Fig 12 Miniatures from Sangrahani Sutra

Fig 13

Jain Miniature Paintings

In fig 14 the manuscript reads: when Rsabha was chosen by the people as their first king, the god Shakra fashioned a gold dais and throne for him, brought holy waters, and dressed him in royal garments. Twins living in a lake nearby brought water to anoint him but, overwhelmed by his magnificence, only dared throw it on his feet There are circular discs behind the heads of the two main characters depicting their godly status Also present are the hanging umbrellas over their heads In this gold has been used on paperFig 15 two roundels of a creeper

Fig 14 A leaf from Jain Kalapasutra

The fig.15 shows a decorative tala patra painting in which within the roundels of a running creeper we see a pair of birds (geese) and a giraffe. A giraffe is also depicted on a slab attached to the plinth of the sun-temple at Konarka (Orissa) It has been observed that political relations and trade relations might have brought rare and exotic animals to interested and wealthy individuals

Jain Miniature Paintings

Fig 16 shows one of the other earliest surviving examples of illustrated manuscripts is Savagapadikkamana sutra. It is a palm leaf manuscript from the Mewar region. The manuscript shows illustrations or miniature paintings of Jina Parsvanatha, the Jina is shown instructing a disciple and goddesses who are recognized as Saraswati and Ambika. In total, the set consists of six illustrations that are executed on square panel spaces left between the lines of writing.
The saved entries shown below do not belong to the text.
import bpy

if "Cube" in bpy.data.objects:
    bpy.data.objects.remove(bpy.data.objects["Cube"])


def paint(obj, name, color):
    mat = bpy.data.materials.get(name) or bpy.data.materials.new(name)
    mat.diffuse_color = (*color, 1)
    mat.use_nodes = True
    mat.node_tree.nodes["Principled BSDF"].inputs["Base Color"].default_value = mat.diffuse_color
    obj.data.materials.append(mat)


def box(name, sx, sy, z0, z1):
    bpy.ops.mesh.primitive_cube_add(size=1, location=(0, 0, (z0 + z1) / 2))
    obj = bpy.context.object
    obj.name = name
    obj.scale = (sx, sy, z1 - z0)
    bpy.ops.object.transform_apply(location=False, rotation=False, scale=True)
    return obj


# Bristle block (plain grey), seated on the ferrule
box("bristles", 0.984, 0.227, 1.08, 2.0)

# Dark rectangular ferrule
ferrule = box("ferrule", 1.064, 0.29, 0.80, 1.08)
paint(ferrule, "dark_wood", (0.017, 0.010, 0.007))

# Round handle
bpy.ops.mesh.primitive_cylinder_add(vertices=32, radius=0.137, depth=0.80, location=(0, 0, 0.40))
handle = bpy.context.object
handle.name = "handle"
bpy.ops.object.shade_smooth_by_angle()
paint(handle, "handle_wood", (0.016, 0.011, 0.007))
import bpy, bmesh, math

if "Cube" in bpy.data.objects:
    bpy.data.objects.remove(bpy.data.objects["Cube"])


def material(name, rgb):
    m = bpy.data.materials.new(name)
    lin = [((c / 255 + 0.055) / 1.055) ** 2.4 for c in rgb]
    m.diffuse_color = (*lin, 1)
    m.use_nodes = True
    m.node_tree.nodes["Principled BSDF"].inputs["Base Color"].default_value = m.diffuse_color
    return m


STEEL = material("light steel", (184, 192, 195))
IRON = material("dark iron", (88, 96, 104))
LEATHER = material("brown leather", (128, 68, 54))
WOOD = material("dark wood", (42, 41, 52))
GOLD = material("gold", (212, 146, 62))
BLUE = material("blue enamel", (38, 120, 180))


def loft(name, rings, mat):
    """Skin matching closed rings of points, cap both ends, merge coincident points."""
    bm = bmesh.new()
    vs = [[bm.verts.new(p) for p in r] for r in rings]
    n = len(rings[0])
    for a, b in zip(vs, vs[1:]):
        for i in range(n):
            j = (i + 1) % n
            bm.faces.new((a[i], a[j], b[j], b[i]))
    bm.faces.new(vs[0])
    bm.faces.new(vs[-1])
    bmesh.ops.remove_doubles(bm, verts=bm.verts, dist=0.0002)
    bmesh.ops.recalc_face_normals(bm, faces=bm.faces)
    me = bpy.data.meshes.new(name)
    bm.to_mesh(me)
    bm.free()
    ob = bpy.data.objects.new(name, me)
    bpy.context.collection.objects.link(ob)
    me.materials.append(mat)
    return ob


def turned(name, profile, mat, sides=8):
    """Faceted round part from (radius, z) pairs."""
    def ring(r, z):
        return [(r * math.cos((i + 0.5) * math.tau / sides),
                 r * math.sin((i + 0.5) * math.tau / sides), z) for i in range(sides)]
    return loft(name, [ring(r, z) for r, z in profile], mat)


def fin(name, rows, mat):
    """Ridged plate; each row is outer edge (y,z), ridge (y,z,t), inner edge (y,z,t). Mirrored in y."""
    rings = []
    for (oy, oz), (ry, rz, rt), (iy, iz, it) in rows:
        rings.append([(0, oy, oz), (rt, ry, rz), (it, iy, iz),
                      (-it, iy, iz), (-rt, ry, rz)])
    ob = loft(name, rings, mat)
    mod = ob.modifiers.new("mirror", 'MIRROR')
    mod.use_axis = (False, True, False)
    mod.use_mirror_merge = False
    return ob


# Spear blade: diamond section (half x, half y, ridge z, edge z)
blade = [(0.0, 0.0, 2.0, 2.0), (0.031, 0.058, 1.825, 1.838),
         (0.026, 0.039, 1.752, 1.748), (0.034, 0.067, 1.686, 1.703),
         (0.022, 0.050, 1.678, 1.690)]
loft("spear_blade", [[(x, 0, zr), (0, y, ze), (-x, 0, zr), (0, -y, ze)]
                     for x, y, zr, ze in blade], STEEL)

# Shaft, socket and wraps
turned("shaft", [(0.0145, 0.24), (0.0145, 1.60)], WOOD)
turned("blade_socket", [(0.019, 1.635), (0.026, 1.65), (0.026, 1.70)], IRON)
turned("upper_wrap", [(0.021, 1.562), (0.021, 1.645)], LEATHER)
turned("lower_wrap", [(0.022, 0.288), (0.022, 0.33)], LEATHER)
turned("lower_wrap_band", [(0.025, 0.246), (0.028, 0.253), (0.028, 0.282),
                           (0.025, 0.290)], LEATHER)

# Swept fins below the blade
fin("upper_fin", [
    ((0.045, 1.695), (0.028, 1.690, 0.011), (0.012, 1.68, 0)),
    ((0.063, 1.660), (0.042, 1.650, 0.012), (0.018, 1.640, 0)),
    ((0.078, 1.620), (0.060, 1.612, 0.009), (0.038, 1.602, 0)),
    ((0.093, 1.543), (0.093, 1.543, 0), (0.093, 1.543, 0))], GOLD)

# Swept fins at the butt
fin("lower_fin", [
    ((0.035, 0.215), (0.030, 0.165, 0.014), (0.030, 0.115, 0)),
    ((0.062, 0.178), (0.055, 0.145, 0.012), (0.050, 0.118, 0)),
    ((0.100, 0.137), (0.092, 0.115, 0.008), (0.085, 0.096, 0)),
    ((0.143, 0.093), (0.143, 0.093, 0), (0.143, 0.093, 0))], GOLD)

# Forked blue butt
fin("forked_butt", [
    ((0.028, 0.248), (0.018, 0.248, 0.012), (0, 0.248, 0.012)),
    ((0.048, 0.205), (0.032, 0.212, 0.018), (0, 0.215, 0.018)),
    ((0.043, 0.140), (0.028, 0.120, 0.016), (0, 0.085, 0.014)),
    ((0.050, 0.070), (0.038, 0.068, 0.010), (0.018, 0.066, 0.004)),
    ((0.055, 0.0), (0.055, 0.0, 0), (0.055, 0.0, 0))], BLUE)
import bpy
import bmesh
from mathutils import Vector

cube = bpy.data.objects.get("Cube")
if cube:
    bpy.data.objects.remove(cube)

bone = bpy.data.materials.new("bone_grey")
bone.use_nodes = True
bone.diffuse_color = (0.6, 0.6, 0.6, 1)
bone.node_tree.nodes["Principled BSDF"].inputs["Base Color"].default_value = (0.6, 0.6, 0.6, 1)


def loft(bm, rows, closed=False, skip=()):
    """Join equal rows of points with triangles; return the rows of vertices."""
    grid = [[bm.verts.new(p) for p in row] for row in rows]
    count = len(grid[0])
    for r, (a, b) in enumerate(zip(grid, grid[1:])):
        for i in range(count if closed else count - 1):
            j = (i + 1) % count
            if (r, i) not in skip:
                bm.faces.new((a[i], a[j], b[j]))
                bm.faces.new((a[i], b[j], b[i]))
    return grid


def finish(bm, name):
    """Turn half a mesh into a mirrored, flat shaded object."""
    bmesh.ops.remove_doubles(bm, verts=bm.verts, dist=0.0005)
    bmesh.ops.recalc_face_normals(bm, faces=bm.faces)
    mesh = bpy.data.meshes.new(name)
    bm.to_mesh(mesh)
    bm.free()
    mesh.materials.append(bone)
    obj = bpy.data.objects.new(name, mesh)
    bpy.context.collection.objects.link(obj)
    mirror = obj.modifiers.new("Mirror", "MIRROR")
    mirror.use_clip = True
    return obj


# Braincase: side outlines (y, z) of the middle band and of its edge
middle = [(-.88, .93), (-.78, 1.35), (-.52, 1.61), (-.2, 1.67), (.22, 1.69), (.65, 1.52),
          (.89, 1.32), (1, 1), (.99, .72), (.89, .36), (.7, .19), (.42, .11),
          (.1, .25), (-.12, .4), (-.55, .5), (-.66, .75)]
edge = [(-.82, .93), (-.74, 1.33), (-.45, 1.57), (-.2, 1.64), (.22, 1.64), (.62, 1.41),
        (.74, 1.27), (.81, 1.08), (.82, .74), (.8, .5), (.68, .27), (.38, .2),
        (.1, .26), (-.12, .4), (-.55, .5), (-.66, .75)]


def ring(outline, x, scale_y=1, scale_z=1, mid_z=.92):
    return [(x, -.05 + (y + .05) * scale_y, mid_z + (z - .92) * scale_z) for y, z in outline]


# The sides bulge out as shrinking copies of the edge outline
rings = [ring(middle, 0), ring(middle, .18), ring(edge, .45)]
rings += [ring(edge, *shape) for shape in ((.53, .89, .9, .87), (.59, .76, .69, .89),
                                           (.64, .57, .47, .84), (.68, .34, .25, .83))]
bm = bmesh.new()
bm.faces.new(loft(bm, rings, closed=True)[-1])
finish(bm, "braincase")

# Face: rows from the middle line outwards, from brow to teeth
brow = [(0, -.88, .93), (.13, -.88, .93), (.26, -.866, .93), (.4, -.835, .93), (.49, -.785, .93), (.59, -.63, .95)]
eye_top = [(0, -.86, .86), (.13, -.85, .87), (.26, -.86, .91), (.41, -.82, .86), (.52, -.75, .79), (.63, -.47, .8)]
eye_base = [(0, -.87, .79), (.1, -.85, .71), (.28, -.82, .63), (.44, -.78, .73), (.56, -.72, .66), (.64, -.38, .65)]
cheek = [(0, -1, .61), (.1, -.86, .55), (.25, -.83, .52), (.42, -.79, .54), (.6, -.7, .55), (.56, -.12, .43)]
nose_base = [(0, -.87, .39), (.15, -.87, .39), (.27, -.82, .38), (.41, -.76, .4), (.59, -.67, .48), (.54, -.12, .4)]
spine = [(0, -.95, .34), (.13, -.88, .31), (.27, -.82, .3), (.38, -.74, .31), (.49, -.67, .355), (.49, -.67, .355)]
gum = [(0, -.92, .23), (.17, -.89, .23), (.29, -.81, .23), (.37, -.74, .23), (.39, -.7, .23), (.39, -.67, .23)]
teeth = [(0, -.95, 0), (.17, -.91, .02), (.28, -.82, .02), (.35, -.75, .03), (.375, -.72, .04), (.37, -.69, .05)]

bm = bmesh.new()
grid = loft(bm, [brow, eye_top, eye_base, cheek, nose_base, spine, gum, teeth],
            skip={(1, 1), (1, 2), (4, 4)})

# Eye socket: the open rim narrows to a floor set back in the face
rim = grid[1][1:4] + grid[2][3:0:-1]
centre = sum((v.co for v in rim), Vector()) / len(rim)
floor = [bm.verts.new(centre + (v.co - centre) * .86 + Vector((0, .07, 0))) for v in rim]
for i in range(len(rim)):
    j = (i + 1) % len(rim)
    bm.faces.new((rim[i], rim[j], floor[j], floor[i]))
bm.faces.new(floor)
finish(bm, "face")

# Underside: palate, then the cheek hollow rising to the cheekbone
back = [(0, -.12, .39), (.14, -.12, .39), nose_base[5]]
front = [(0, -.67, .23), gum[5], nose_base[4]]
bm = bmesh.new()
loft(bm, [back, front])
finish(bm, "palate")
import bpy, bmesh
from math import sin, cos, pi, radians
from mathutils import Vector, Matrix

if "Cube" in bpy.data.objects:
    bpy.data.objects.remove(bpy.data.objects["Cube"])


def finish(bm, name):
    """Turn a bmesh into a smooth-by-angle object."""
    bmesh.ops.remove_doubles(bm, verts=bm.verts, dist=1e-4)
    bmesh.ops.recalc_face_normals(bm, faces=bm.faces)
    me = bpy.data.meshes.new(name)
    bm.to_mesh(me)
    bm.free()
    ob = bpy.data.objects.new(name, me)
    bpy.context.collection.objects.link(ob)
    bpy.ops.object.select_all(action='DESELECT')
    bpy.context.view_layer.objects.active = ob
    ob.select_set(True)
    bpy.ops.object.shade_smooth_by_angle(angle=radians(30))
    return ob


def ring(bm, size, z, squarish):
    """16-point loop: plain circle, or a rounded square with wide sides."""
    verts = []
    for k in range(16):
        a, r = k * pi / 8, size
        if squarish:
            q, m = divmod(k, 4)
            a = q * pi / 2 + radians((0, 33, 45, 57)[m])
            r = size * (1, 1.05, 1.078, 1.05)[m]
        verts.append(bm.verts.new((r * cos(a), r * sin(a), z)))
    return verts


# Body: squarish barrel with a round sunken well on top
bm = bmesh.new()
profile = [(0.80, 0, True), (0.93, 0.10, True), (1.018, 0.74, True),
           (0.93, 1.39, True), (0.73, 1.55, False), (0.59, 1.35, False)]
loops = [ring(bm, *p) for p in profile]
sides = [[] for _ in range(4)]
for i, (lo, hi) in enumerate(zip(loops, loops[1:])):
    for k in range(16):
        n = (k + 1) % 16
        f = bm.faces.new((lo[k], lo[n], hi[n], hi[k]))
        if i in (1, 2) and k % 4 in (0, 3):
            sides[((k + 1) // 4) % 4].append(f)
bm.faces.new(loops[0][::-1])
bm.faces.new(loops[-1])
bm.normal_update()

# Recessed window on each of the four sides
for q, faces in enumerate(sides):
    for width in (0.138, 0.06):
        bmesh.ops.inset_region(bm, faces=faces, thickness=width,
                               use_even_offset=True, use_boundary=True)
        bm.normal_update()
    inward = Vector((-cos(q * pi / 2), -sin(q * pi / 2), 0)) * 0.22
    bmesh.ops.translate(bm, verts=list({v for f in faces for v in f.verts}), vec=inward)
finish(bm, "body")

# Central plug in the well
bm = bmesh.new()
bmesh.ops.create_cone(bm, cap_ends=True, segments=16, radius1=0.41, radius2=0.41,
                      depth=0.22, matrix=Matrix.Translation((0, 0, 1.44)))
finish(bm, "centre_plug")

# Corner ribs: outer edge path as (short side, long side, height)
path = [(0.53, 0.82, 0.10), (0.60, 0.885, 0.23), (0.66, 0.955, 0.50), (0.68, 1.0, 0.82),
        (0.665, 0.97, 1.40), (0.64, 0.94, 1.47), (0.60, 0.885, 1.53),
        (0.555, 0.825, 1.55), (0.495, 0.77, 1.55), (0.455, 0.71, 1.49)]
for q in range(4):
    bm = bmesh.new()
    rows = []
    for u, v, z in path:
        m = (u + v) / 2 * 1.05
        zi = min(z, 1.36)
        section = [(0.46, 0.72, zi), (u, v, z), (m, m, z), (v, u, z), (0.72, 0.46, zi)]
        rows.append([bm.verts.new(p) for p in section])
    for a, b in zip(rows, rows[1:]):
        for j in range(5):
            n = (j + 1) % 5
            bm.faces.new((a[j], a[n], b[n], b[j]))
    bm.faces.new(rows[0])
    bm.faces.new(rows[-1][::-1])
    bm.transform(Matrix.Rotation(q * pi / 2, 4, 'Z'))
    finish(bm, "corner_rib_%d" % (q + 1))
fig 16 Panel from a Jain manuscript

Jain Miniature Paintings